TASK STATEMENT >> Go through the material and pull out every line with the string "append" in it.

DATA LISTING >>
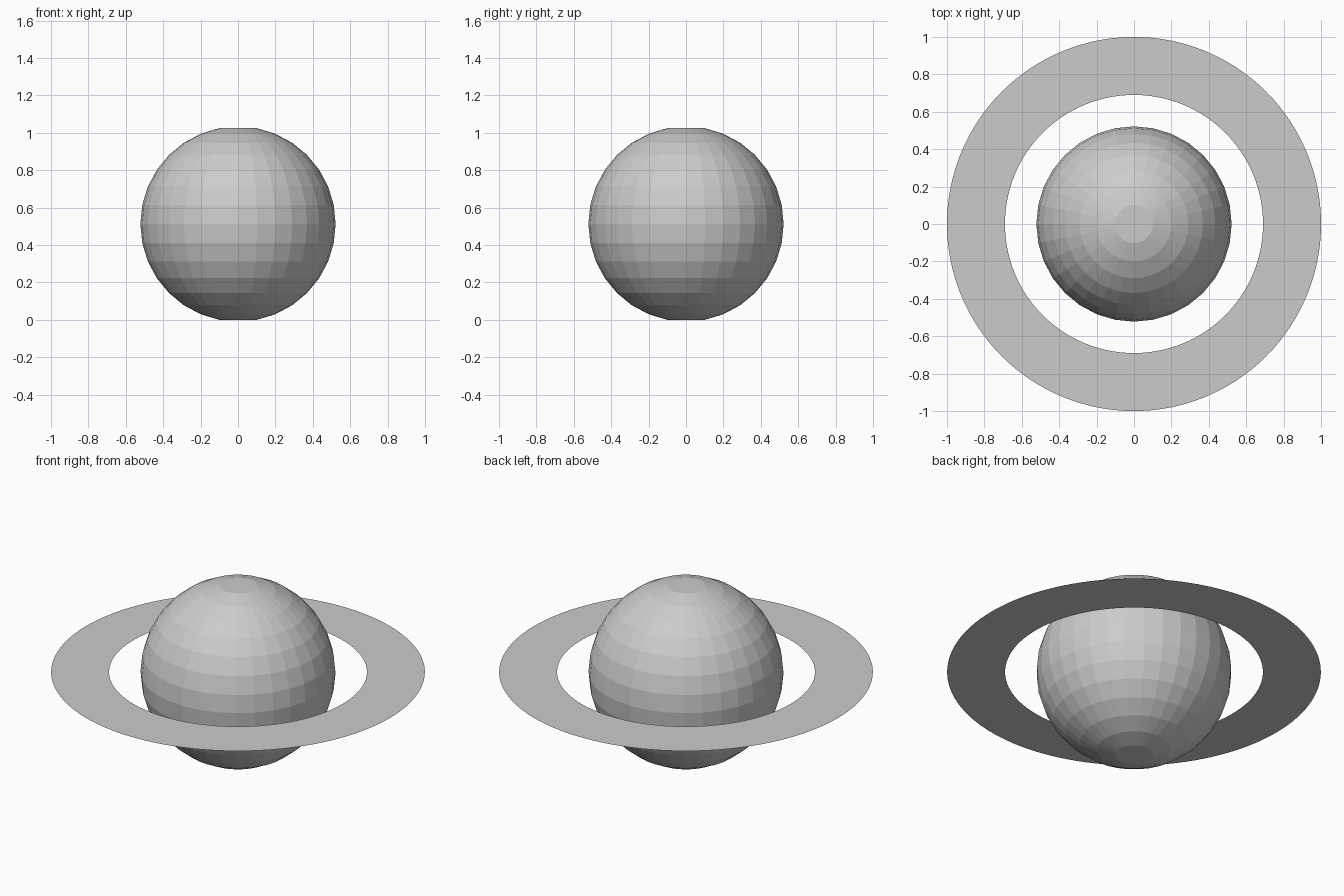
import bpy
import bmesh
from math import cos, sin, pi

cube = bpy.data.objects.get("Cube")
if cube:
    bpy.data.objects.remove(cube, do_unlink=True)

RADIUS = 0.522
SIDES = 32
BANDS = 16
CENTRE = RADIUS * cos(pi / BANDS)  # the flat lower cap rests on the ground

grey = bpy.data.materials.new("plain grey")
grey.use_nodes = True
colour = (0.6, 0.6, 0.6, 1)
grey.diffuse_color = colour
grey.node_tree.nodes["Principled BSDF"].inputs["Base Color"].default_value = colour


def loop(bm, radius, z, sides):
    angles = (2 * pi * i / sides for i in range(sides))
    return [bm.verts.new((radius * cos(a), radius * sin(a), z)) for a in angles]


def bridge(bm, lower, upper):
    for i in range(len(lower)):
        j = (i + 1) % len(lower)
        bm.faces.new((lower[i], lower[j], upper[j], upper[i]))


def finish(bm, name):
    mesh = bpy.data.meshes.new(name)
    bm.to_mesh(mesh)
    bm.free()
    mesh.materials.append(grey)
    obj = bpy.data.objects.new(name, mesh)
    obj.location.z = CENTRE
    bpy.context.collection.objects.link(obj)


# Faceted globe with a flat cap at each pole
bm = bmesh.new()
loops = []
for k in range(1, BANDS):
    angle = pi * k / BANDS
    loops.append(loop(bm, RADIUS * sin(angle), -RADIUS * cos(angle), SIDES))
for lower, upper in zip(loops, loops[1:]):
    bridge(bm, lower, upper)
bm.faces.new(loops[0][::-1])
bm.faces.new(loops[-1])
finish(bm, "globe")

# Thin flat ring around the equator
bm = bmesh.new()
bridge(bm, loop(bm, 1.0, 0, 128), loop(bm, 0.69, 0, 128))
finish(bm, "ring")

THE ANSWER >>
    mesh.materials.append(grey)
    loops.append(loop(bm, RADIUS * sin(angle), -RADIUS * cos(angle), SIDES))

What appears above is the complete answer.